As you well know I am a fan of sparkling wine in all forms, from the humble to the sublime. Recently had a friend/hero bring back (per my request) a bottle of Haywire The Bub from British Columbia’s Okanagan Valley. It’s a single-vineyard (Secrest Mountain) vintage-dated bottle (2012) that I love for many reasons, which follow.
2012 Haywire The Bub Secrest Mountain Vineyard
The first thing I dig about the bottle you note before even opening: the closure. It’s so cool to have a bottle of bubbly that does not require anxiety-inducing skill to open. (Surely you’ve had some kind of quasi-disaster regarding cork and sparkling wines? Not to deter you from mastering this ritual of removal, it’s just nice to know there are options.)
But the lighthearted crown cap (aka bottle cap) atop the Haywire The Bub does not mean that the juice inside is anything less than serious. This is a really well-made bottle of sparkling wine. It’s practically an equal mix of Pinot Noir and Chardonnay, produced using the Traditional Method. Meaning that, just like fine Champagne, it goes through a secondary, bubble-producing fermentation in the bottle.

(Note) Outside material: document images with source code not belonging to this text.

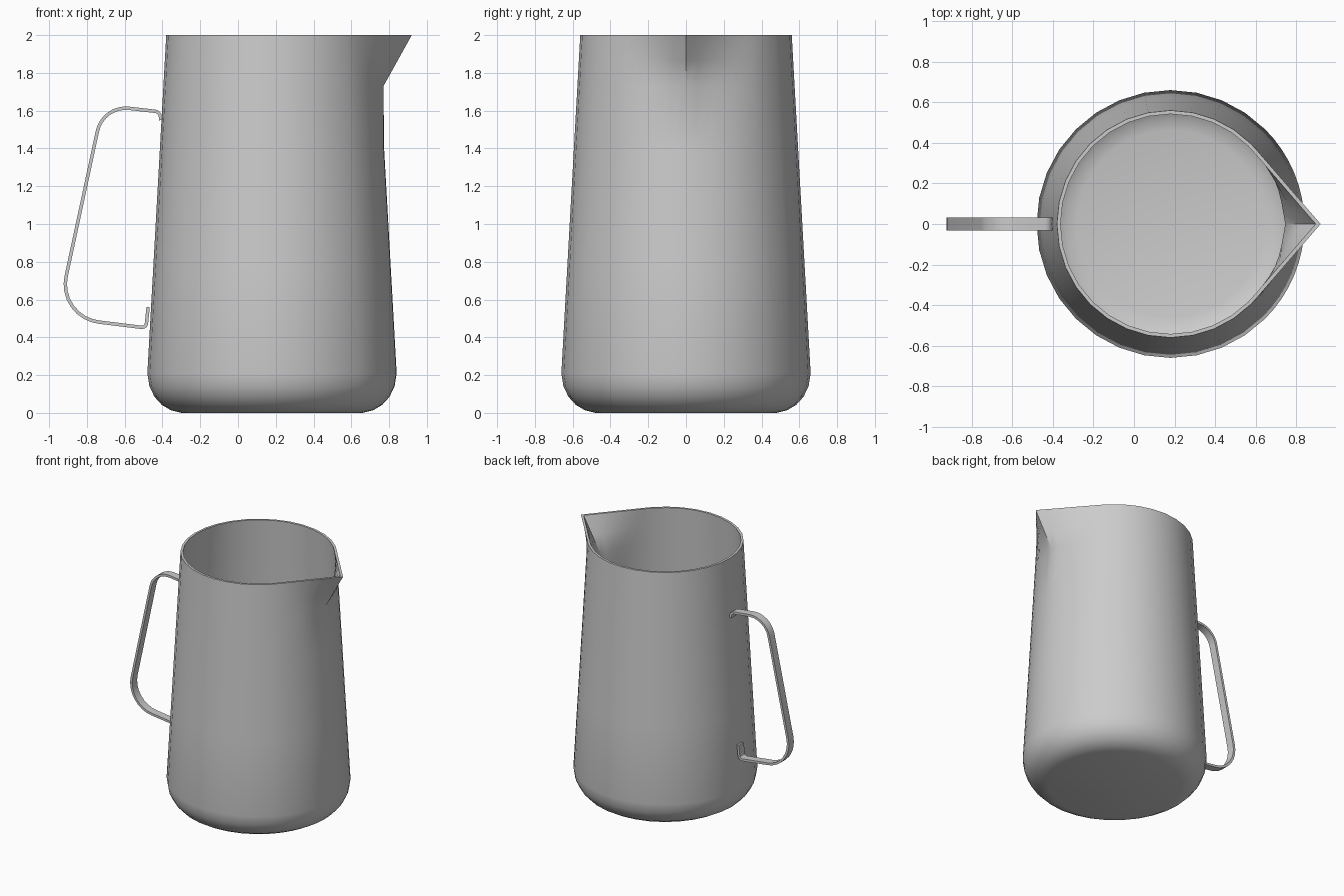
import bpy, bmesh, math
from mathutils import Vector

if "Cube" in bpy.data.objects:
    bpy.data.objects.remove(bpy.data.objects["Cube"])

CX = 0.18      # body axis
WALL = 0.018   # sheet thickness


def finish(name, bm, angle):
    bmesh.ops.recalc_face_normals(bm, faces=bm.faces)
    me = bpy.data.meshes.new(name)
    bm.to_mesh(me)
    bm.free()
    ob = bpy.data.objects.new(name, me)
    bpy.context.collection.objects.link(ob)
    bpy.ops.object.select_all(action='DESELECT')
    ob.select_set(True)
    bpy.context.view_layer.objects.active = ob
    bpy.ops.object.shade_smooth_by_angle(angle=math.radians(angle))
    return ob


# Body: profile rows of (radius, spout tip reach, z); spout sides are tangents from the tip
def side_radius(z):
    return 0.66 - 0.10 * (z - 0.21) / 1.79


outer = [(0.48, 0, 0.0), (0.535, 0, 0.014), (0.583, 0, 0.042),
         (0.622, 0, 0.085), (0.649, 0, 0.14), (0.66, 0, 0.21)]
outer += [(side_radius(z), d, z) for z, d in
          ((0.8, 0), (1.4, 0), (1.73, 0.59), (1.865, 0.665), (2.0, 0.74))]
inner = [(r - WALL, d - 0.024, z if z > 1 else z * 0.9 + 0.02) for r, d, z in reversed(outer)]

step = math.tau / 32
angles = [i * step for i in range(-16, 16)]
angles += [(i + 0.5) * step for i in range(-4, 4)]   # denser across the spout
angles.sort()

bm = bmesh.new()
rings = []
for r, d, z in outer + inner:
    a = math.acos(r / d) if d > r else 0
    ring = []
    for t in angles:
        rr = r / math.cos(a - abs(t)) if abs(t) < a else r
        ring.append(bm.verts.new((CX + rr * math.cos(t), rr * math.sin(t), z)))
    rings.append(ring)
n = len(angles)
for lo, hi in zip(rings, rings[1:]):
    for i in range(n):
        j = (i + 1) % n
        bm.faces.new((lo[i], lo[j], hi[j], hi[i]))
bm.faces.new(rings[0])
bm.faces.new(rings[-1])
finish("jug_body", bm, 35)


# Handle: flat strip along a path with rounded corners (x, z, tangent length)
corners = [(-0.408, 1.55, 0), (-0.415, 1.594, 0.025), (-0.715, 1.628, 0.14),
           (-0.956, 0.508, 0.22), (-0.487, 0.45, 0.025), (-0.476, 0.56, 0)]


def rounded(pts, steps=8):
    path = [Vector(pts[0][:2])]
    for p, c, q in zip(pts, pts[1:], pts[2:]):
        v = Vector(c[:2])
        u1 = (Vector(p[:2]) - v).normalized()
        u2 = (Vector(q[:2]) - v).normalized()
        a, b = v + u1 * c[2], v + u2 * c[2]
        w = math.sin(u1.angle(u2) / 2)
        for k in range(steps + 1):
            t = k / steps
            k0, k1, k2 = (1 - t) ** 2, 2 * w * t * (1 - t), t * t
            path.append((a * k0 + v * k1 + b * k2) / (k0 + k1 + k2))
    path.append(Vector(pts[-1][:2]))
    return path


path = rounded(corners)
bm = bmesh.new()
sections = []
for i, p in enumerate(path):
    t = (path[min(i + 1, len(path) - 1)] - path[max(i - 1, 0)]).normalized()
    nrm = Vector((-t.y, t.x)) * 0.009
    sections.append([bm.verts.new((p.x + s * nrm.x, y, p.y + s * nrm.y))
                     for s, y in ((-1, -0.031), (1, -0.031), (1, 0.031), (-1, 0.031))])
for a, b in zip(sections, sections[1:]):
    for i in range(4):
        j = (i + 1) % 4
        bm.faces.new((a[i], a[j], b[j], b[i]))
bm.faces.new(sections[0])
bm.faces.new(sections[-1])
finish("handle", bm, 35)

Ok I’ve switched from the informality of this wine in appearance to the formality of its pedigree; now I’m going to go back to Haywire The Bub’s low-key appeal.
It comes, strangely enough, from the tech(nical) sheet created by the winery with the nuts-and-bolts geekery that bloggers like me crave. (Think alcohol %, pH levels, total acidity, residual sugar. Sexy talk.) Beyond that is a spot-on graphical representation of what to pair with The Bub:
You know how much I love sparkling wine and popcorn. And fries. Really, bubbles and anything salty and starchy. Also, Haywire The Bub would be great with anything you eat in a bowl with chopsticks.
Finally, you don’t even need to pair this bottle of British Columbia bubbles with any food. Just grab a party hat.Tags: bc sparkling wine, haywire the bub, wine and fries